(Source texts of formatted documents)
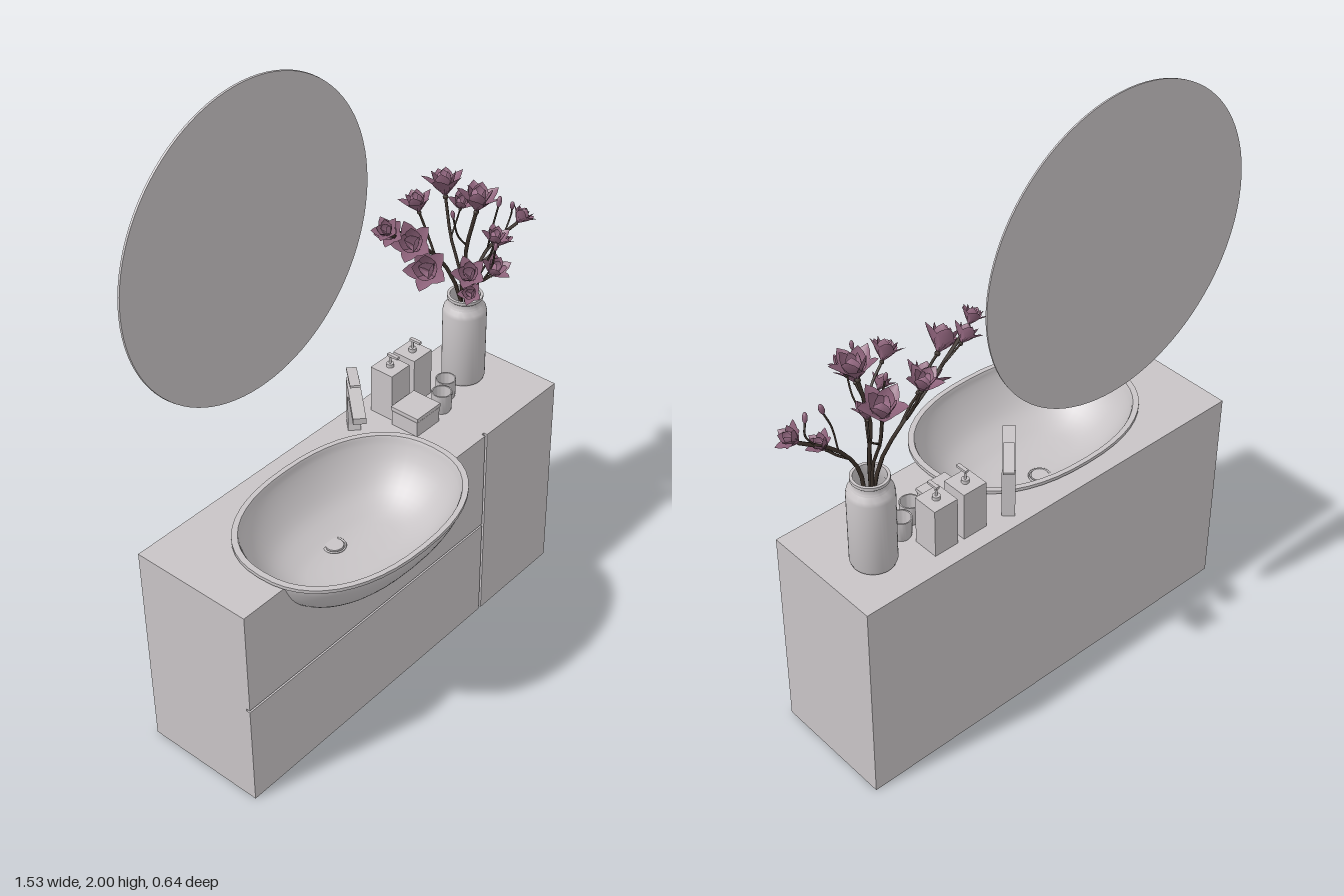
import * as THREE from 'three';
import { mergeGeometries, toCreasedNormals } from 'three/addons/utils/BufferGeometryUtils.js';

const mat = (name, color, side = THREE.FrontSide) => {
  const m = new THREE.MeshStandardMaterial({ color, side });
  m.name = name;
  return m;
};
const V = (x, y, z) => new THREE.Vector3(x, y, z);

// Basin plan: a superellipse around (CX, CZ)
const CX = -0.225, CZ = 0.033, N = 2.3;
const pow = (c) => Math.sign(c) * Math.abs(c) ** (2 / N);
const plan = (hx, hz, a) => [CX + hx * pow(Math.cos(a)), CZ + hz * pow(Math.sin(a))];
const halfWidth = (hx, hz, dz) => hx * (1 - (dz / hz) ** N) ** (1 / N);
// Basin profile: x half-width, height, z half-width
const wall = new THREE.CatmullRomCurve3([
  V(0.14, 0.53, 0.07), V(0.22, 0.542, 0.115), V(0.29, 0.58, 0.187),
  V(0.345, 0.64, 0.237), V(0.375, 0.7, 0.268), V(0.382, 0.722, 0.272)]).getPoints(18);

export function createModel() {
  const root = new THREE.Group();
  root.name = 'washstand';
  const grey = mat('light grey', 0xc8c4c6);
  const greyOpen = mat('light grey ceramic', 0xc8c4c6, THREE.DoubleSide);
  const petalMat = mat('mauve petal', 0x8d627a, THREE.DoubleSide);
  const innerMat = mat('pale mauve petal', 0xa47590, THREE.DoubleSide);
  const bark = mat('dark bark', 0x3a3029);

  const add = (name, geo, material, parent = root, x = 0, y = 0, z = 0) => {
    const m = new THREE.Mesh(geo, material);
    m.name = name;
    m.position.set(x, y, z);
    parent.add(m);
    return m;
  };
  // Box given by its limits
  const box = (name, x0, x1, y0, y1, z0, z1, parent = root) =>
    add(name, new THREE.BoxGeometry(x1 - x0, y1 - y0, z1 - z0), grey, parent,
      (x0 + x1) / 2, (y0 + y1) / 2, (z0 + z1) / 2);
  const extrude = (pts, depth) => new THREE.ExtrudeGeometry(
    new THREE.Shape(pts.map(([x, y]) => new THREE.Vector2(x, y))), { depth, bevelEnabled: false });

  // ---- Cabinet: hollow carcass with cut-outs for the basin
  const cabinet = new THREE.Group();
  cabinet.name = 'cabinet';
  root.add(cabinet);
  const L = -0.76, R = 0.675, TOP = 0.72, BACK = -0.305, FRONT = 0.097;
  box('cabinetBack', L, R, 0, TOP - 0.015, BACK, BACK + 0.015, cabinet);
  box('cabinetBottom', L, R, 0, 0.015, BACK + 0.015, FRONT, cabinet);
  box('cabinetLeftSide', R - 0.015, R, 0.015, TOP - 0.015, BACK + 0.015, FRONT, cabinet);
  box('cabinetRightSide', L, L + 0.015, 0.015, TOP - 0.015, BACK + 0.015, FRONT, cabinet);

  // Worktop, notched to the front for the bowl
  const hx = 0.372, hz = 0.263, cross = halfWidth(hx, hz, FRONT - CZ);
  const notch = [[CX - cross, -FRONT]];
  for (let i = 0; i <= 40; i++) {
    const [x, z] = plan(hx, hz, Math.PI + Math.PI * i / 40);
    notch.push([x, -z]);
  }
  notch.push([CX + cross, -FRONT]);
  const top = extrude([[L, -BACK], [L, -FRONT], ...notch, [R, -FRONT], [R, -BACK]], 0.015);
  add('worktop', top.rotateX(-Math.PI / 2), grey, cabinet, 0, TOP - 0.015, 0);

  // Upright panel, notched along the section of the bowl
  const notchedPanel = (name, x0, x1, y0, y1, z0, z1) => {
    const dz = (z0 + z1) / 2 - CZ;
    const side = wall.filter((p) => p.z * 0.985 > dz && p.y < y1)
      .map((p) => [halfWidth(p.x * 0.985, p.z * 0.985, dz), p.y]);
    side.push([halfWidth(0.376, 0.268, dz), y1]);
    const cut = [...side].reverse().map(([w, y]) => [CX - w, y])
      .concat(side.map(([w, y]) => [CX + w, y]));
    add(name, extrude([[x0, y0], [x0, y1], ...cut, [x1, y1], [x1, y0]], z1 - z0),
      grey, cabinet, 0, 0, z0);
  };
  notchedPanel('carcassFront', L + 0.015, R - 0.015, 0.015, TOP - 0.015, 0.086, 0.096);
  notchedPanel('upperDrawer', L, 0.311, 0.366, TOP, FRONT, 0.11);
  box('lowerDrawer', L, 0.311, 0, 0.358, FRONT, 0.11, cabinet);
  box('sideDoor', 0.321, R, 0, TOP, FRONT, 0.11, cabinet);

  // ---- Basin: rings up the outside, over the lip and down the inside
  const inner = wall.slice(0, -1).reverse().map((p) => V(p.x - 0.012, p.y + 0.012, p.z - 0.012));
  const rings = [V(0, 0.53, 0), ...wall, V(0.391, 0.724, 0.278), V(0.391, 0.735, 0.278),
    V(0.372, 0.735, 0.262), ...inner, V(0, 0.541, 0)];
  const SEG = 48, pos = [], idx = [];
  rings.forEach((r, j) => {
    for (let i = 0; i <= SEG; i++) {
      const [x, z] = plan(r.x, r.z, i / SEG * Math.PI * 2);
      pos.push(x, r.y, z);
      if (i === SEG || j === rings.length - 1) continue;
      const a = j * (SEG + 1) + i, b = a + SEG + 1;
      if (j > 0) idx.push(a, b, a + 1);
      if (j < rings.length - 2) idx.push(b, b + 1, a + 1);
      else idx.push(b, a + 1, a + 1);
    }
  });
  const bowl = new THREE.BufferGeometry();
  bowl.setAttribute('position', new THREE.Float32BufferAttribute(pos, 3));
  bowl.setIndex(idx.filter((_, k) => {
    const t = k - k % 3;
    return idx[t + 1] !== idx[t + 2];
  }));
  add('basin', toCreasedNormals(bowl, 0.7), greyOpen);
  add('drainPlug', new THREE.CylinderGeometry(0.028, 0.028, 0.012, 28), grey, root, CX, 0.545, -0.04);
  add('drainRing', new THREE.TorusGeometry(0.034, 0.003, 8, 32).rotateX(Math.PI / 2), grey, root, CX, 0.547, -0.04);

  // ---- Tap, turned towards the bowl
  const tap = new THREE.Group();
  tap.name = 'tap';
  tap.position.set(0.09, TOP, -0.235);
  tap.rotation.y = -2.32;
  root.add(tap);
  const body = extrude([[-0.03, 0], [0.024, 0], [0.02, 0.02], [0.018, 0.11], [0.024, 0.13], [0.04, 0.14],
    [0.185, 0.143], [0.185, 0.164], [-0.024, 0.168]], 0.04);
  add('tapBody', body, grey, tap, 0, 0, -0.02);
  add('tapStem', new THREE.CylinderGeometry(0.015, 0.015, 0.02, 20), grey, tap, 0, 0.175, 0);
  add('tapLever', new THREE.BoxGeometry(0.12, 0.008, 0.032), grey, tap, 0.005, 0.187, 0).rotation.z = 0.13;

  // ---- Soap dispensers, box and tumblers
  [0.23, 0.338].forEach((x) => {
    const g = new THREE.Group();
    g.name = 'soapDispenser';
    g.position.set(x, TOP, -0.205);
    root.add(g);
    add('dispenserBody', new THREE.BoxGeometry(0.085, 0.165, 0.085), grey, g, 0, 0.0825, 0);
    add('pumpCollar', new THREE.CylinderGeometry(0.012, 0.012, 0.012, 16), grey, g, 0, 0.171, 0);
    add('pumpStem', new THREE.CylinderGeometry(0.004, 0.004, 0.03, 10), grey, g, 0, 0.19, 0);
    add('pumpNozzle', new THREE.BoxGeometry(0.012, 0.008, 0.04), grey, g, 0, 0.207, 0.012);
  });
  box('smallBox', 0.172, 0.28, TOP, 0.772, -0.15, -0.048);
  box('smallBoxLid', 0.17, 0.282, 0.775, 0.788, -0.152, -0.046);
  const lathe = (pts, n) => toCreasedNormals(
    new THREE.LatheGeometry(pts.map(([r, y]) => new THREE.Vector2(r, y)), n), 0.6);
  const cup = lathe([[0, 0], [0.027, 0], [0.031, 0.008], [0.033, 0.07], [0.029, 0.07], [0.027, 0.012], [0, 0.01]], 28);
  [[0.332, -0.08], [0.395, -0.115]].forEach(([x, z]) => add('tumbler', cup, greyOpen, root, x, TOP, z));

  // ---- Vase
  add('vase', lathe([[0, 0], [0.058, 0], [0.066, 0.005], [0.07, 0.016], [0.07, 0.255], [0.067, 0.268], [0.056, 0.28],
    [0.053, 0.286], [0.053, 0.3], [0.057, 0.304], [0.057, 0.314], [0.048, 0.314], [0.048, 0.28],
    [0.062, 0.25], [0.062, 0.02], [0, 0.015]], 40), greyOpen, root, 0.52, TOP, -0.143);

  // ---- Mirror
  add('mirror', new THREE.CylinderGeometry(0.489, 0.49, 0.006, 96).rotateX(Math.PI / 2), grey, root, -0.248, 1.51, -0.304);

  // ---- Blossom: whorls of cupped petals, unit height
  const whorl = (count, open, turn, size) => mergeGeometries(Array.from({ length: count }, (_, k) => {
    const g = new THREE.PlaneGeometry(2, 1, 4, 6), p = g.attributes.position;
    for (let i = 0; i < p.count; i++) {
      const u = p.getX(i), t = p.getY(i) + 0.5;
      const w = 0.3 * Math.sin(Math.PI * t ** 1.2) ** 0.8 || 0;
      const r = 0.3 * Math.sin(t * 1.9) + open * t * t - 0.3 * u * u * w;
      p.setXYZ(i, u * w * size, t * (1 - open * 0.4 * t) * size, r * size);
    }
    g.rotateY(turn + k / count * Math.PI * 2);
    g.computeVertexNormals();
    return g;
  }));
  const outer = mergeGeometries([whorl(5, 0.5, 0, 1), whorl(4, 0.15, 0.5, 1)]);
  const core = whorl(3, -0.1, 0.2, 0.9);
  const calyx = new THREE.SphereGeometry(0.1, 8, 6);
  const budGeo = new THREE.SphereGeometry(0.3, 10, 8).scale(0.75, 1.6, 0.75).translate(0, 0.42, 0);

  const flowers = new THREE.Group();
  flowers.name = 'blossomBranches';
  root.add(flowers);
  // A branch through its points, ending in a blossom, or a bud when small
  const branch = (radius, size, ...pts) => {
    const curve = new THREE.CatmullRomCurve3(pts.map((p) => V(...p)));
    add('branch', new THREE.TubeGeometry(curve, 12, radius, 6), bark, flowers);
    const g = new THREE.Group();
    g.name = size < 0.04 ? 'bud' : 'blossom';
    g.position.copy(curve.getPoint(1));
    const dir = curve.getTangent(1).add(V(0, 0.6, 0)).normalize();
    g.quaternion.setFromUnitVectors(V(0, 1, 0), dir);
    g.scale.setScalar(size);
    flowers.add(g);
    add('calyx', calyx, bark, g);
    if (size < 0.04) return add('budPetals', budGeo, petalMat, g);
    add('outerPetals', outer, petalMat, g);
    add('innerPetals', core, innerMat, g);
  };
  const foot = (dx, dz) => [0.52 + dx, 0.78, -0.143 + dz];
  // Long branch to the right of the vase
  branch(0.006, 0.055, foot(0.02, 0), [0.49, 1.06, -0.15], [0.44, 1.18, -0.18], [0.35, 1.27, -0.19], [0.27, 1.33, -0.18], [0.185, 1.39, -0.17]);
  branch(0.004, 0.085, [0.35, 1.27, -0.19], [0.32, 1.3, -0.16], [0.27, 1.32, -0.14]);
  branch(0.004, 0.09, [0.44, 1.18, -0.18], [0.38, 1.2, -0.15], [0.33, 1.21, -0.13]);
  branch(0.003, 0.06, [0.3, 1.31, -0.185], [0.27, 1.35, -0.2], [0.23, 1.36, -0.19]);
  branch(0.004, 0.07, [0.42, 1.2, -0.185], [0.43, 1.27, -0.23], [0.42, 1.33, -0.25]);
  // Upright branches
  branch(0.006, 0.09, foot(-0.01, 0), [0.51, 1.08, -0.13], [0.5, 1.2, -0.13], [0.52, 1.34, -0.11]);
  branch(0.005, 0.09, foot(0, -0.02), [0.53, 1.08, -0.17], [0.54, 1.2, -0.22], [0.56, 1.32, -0.26]);
  branch(0.003, 0.055, [0.54, 1.2, -0.22], [0.58, 1.24, -0.23], [0.57, 1.29, -0.21]);
  branch(0.003, 0.03, [0.505, 1.22, -0.13], [0.47, 1.27, -0.14], [0.46, 1.33, -0.15]);
  // Branch leaning to the front
  branch(0.005, 0.065, foot(-0.02, 0.02), [0.49, 1.06, -0.11], [0.46, 1.14, -0.06], [0.43, 1.18, -0.01], [0.43, 1.21, 0.02]);
  branch(0.004, 0.07, [0.46, 1.14, -0.06], [0.4, 1.2, -0.01], [0.34, 1.24, 0.015]);
  branch(0.003, 0.06, [0.46, 1.14, -0.06], [0.48, 1.22, -0.03], [0.48, 1.28, -0.01]);
  branch(0.003, 0.05, [0.45, 1.155, -0.04], [0.4, 1.16, -0.01], [0.37, 1.165, 0]);
  branch(0.003, 0.03, [0.43, 1.18, -0.01], [0.42, 1.25, 0.03], [0.42, 1.31, 0.04]);
  // Branch to the left
  branch(0.006, 0.06, foot(0.02, 0.01), [0.55, 1.06, -0.14], [0.61, 1.16, -0.13], [0.67, 1.2, -0.11], [0.71, 1.22, -0.095]);
  branch(0.004, 0.055, [0.58, 1.12, -0.135], [0.61, 1.14, -0.12], [0.635, 1.165, -0.11]);
  branch(0.003, 0.038, [0.61, 1.16, -0.13], [0.62, 1.24, -0.12], [0.645, 1.3, -0.12]);
  branch(0.003, 0.034, [0.67, 1.2, -0.11], [0.7, 1.25, -0.11], [0.69, 1.28, -0.1]);
  return root;
}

__WHAT THE TASK ASKS__
Looking at the data above, write out exactly the lines that start at the one containing "[0.33, 1.21, -0.13]);" and end at the one containing "[0.52, 1.34, -0.11]);"; include both and nothing beyond.

__COMPLETED EXERCISE__
  branch(0.004, 0.09, [0.44, 1.18, -0.18], [0.38, 1.2, -0.15], [0.33, 1.21, -0.13]);
  branch(0.003, 0.06, [0.3, 1.31, -0.185], [0.27, 1.35, -0.2], [0.23, 1.36, -0.19]);
  branch(0.004, 0.07, [0.42, 1.2, -0.185], [0.43, 1.27, -0.23], [0.42, 1.33, -0.25]);
  // Upright branches
  branch(0.006, 0.09, foot(-0.01, 0), [0.51, 1.08, -0.13], [0.5, 1.2, -0.13], [0.52, 1.34, -0.11]);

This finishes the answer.